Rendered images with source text
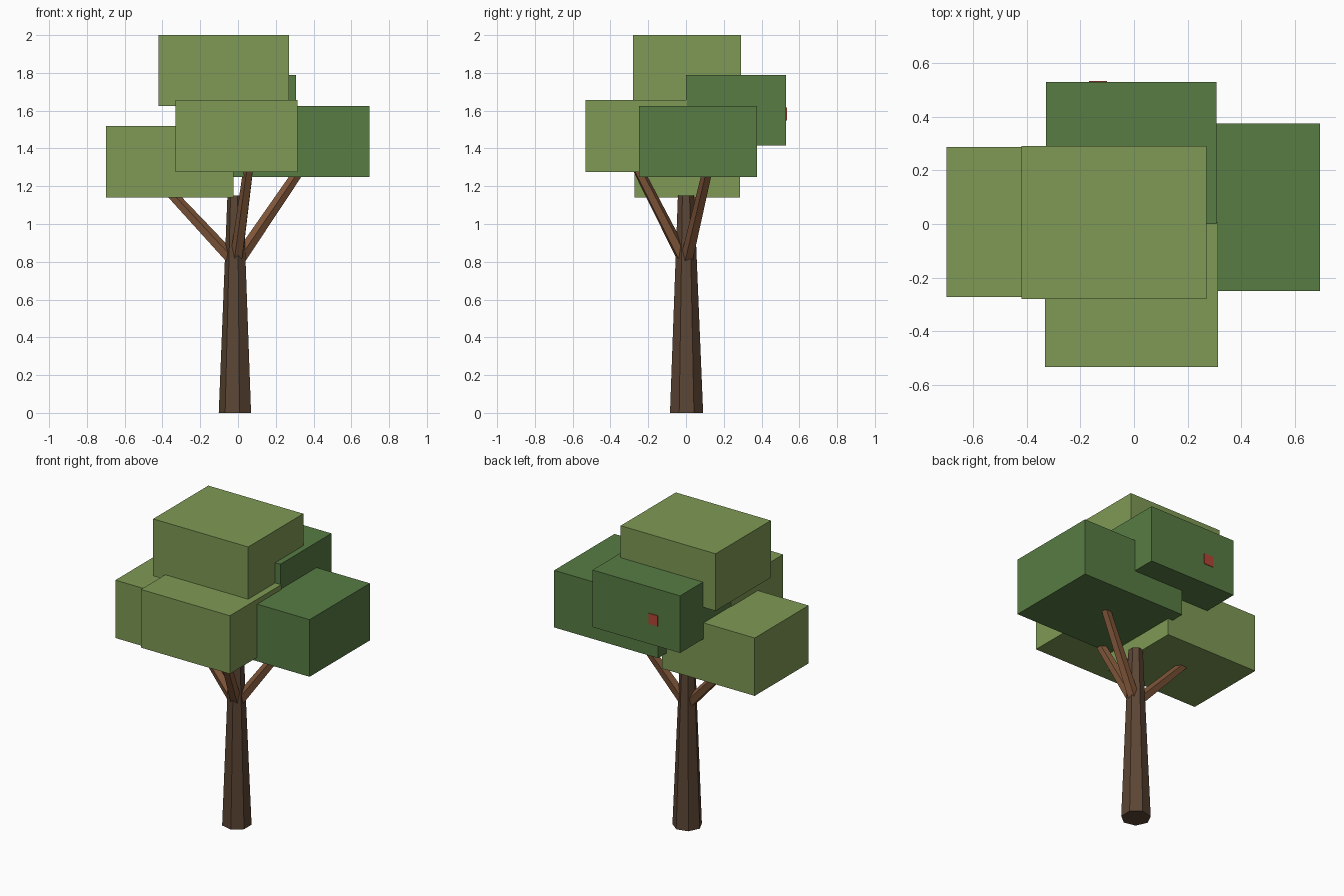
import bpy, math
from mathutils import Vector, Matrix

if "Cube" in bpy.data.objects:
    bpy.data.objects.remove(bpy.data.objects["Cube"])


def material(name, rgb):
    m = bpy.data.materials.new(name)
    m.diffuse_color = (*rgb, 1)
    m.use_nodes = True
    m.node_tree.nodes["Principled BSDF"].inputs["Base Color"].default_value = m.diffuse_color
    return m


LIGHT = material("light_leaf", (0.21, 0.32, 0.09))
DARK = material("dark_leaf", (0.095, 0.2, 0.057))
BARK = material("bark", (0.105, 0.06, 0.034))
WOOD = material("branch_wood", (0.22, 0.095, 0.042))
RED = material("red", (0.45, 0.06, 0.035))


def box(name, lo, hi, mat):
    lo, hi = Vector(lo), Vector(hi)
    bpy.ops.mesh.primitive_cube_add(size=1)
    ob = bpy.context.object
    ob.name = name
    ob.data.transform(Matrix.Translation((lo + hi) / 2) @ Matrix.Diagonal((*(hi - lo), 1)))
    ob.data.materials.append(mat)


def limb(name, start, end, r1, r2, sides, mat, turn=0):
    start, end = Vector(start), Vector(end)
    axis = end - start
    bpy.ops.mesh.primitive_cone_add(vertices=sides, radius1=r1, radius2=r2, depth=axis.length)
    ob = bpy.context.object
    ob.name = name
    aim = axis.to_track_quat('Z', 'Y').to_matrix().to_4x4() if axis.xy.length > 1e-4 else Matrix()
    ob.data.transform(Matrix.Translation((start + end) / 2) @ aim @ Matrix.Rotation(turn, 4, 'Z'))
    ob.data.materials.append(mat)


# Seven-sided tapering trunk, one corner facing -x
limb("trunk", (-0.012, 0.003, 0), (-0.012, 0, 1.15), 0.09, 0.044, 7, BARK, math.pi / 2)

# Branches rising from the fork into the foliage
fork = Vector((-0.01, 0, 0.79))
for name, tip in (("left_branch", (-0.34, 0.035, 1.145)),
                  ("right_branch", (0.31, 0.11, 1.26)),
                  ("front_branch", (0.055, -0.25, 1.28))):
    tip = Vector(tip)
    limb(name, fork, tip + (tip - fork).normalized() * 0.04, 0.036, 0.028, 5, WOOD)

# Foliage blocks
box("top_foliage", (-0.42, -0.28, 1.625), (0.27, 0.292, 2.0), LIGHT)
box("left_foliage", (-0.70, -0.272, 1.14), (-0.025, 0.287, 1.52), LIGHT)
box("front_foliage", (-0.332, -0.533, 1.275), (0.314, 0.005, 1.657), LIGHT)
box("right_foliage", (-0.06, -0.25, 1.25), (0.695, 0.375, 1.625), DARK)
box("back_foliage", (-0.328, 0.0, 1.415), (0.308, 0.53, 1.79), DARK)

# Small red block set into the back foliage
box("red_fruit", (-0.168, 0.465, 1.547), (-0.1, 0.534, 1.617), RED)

→ **DESCRIPTION OF THE TASK**:
The required output is every line above from the one with "from mathutils import Vector, Matrix" down to the one with "axis = end - start", restated word for word, ends included.

→ **YOUR SOLUTION**:
from mathutils import Vector, Matrix

if "Cube" in bpy.data.objects:
    bpy.data.objects.remove(bpy.data.objects["Cube"])


def material(name, rgb):
    m = bpy.data.materials.new(name)
    m.diffuse_color = (*rgb, 1)
    m.use_nodes = True
    m.node_tree.nodes["Principled BSDF"].inputs["Base Color"].default_value = m.diffuse_color
    return m


LIGHT = material("light_leaf", (0.21, 0.32, 0.09))
DARK = material("dark_leaf", (0.095, 0.2, 0.057))
BARK = material("bark", (0.105, 0.06, 0.034))
WOOD = material("branch_wood", (0.22, 0.095, 0.042))
RED = material("red", (0.45, 0.06, 0.035))


def box(name, lo, hi, mat):
    lo, hi = Vector(lo), Vector(hi)
    bpy.ops.mesh.primitive_cube_add(size=1)
    ob = bpy.context.object
    ob.name = name
    ob.data.transform(Matrix.Translation((lo + hi) / 2) @ Matrix.Diagonal((*(hi - lo), 1)))
    ob.data.materials.append(mat)


def limb(name, start, end, r1, r2, sides, mat, turn=0):
    start, end = Vector(start), Vector(end)
    axis = end - start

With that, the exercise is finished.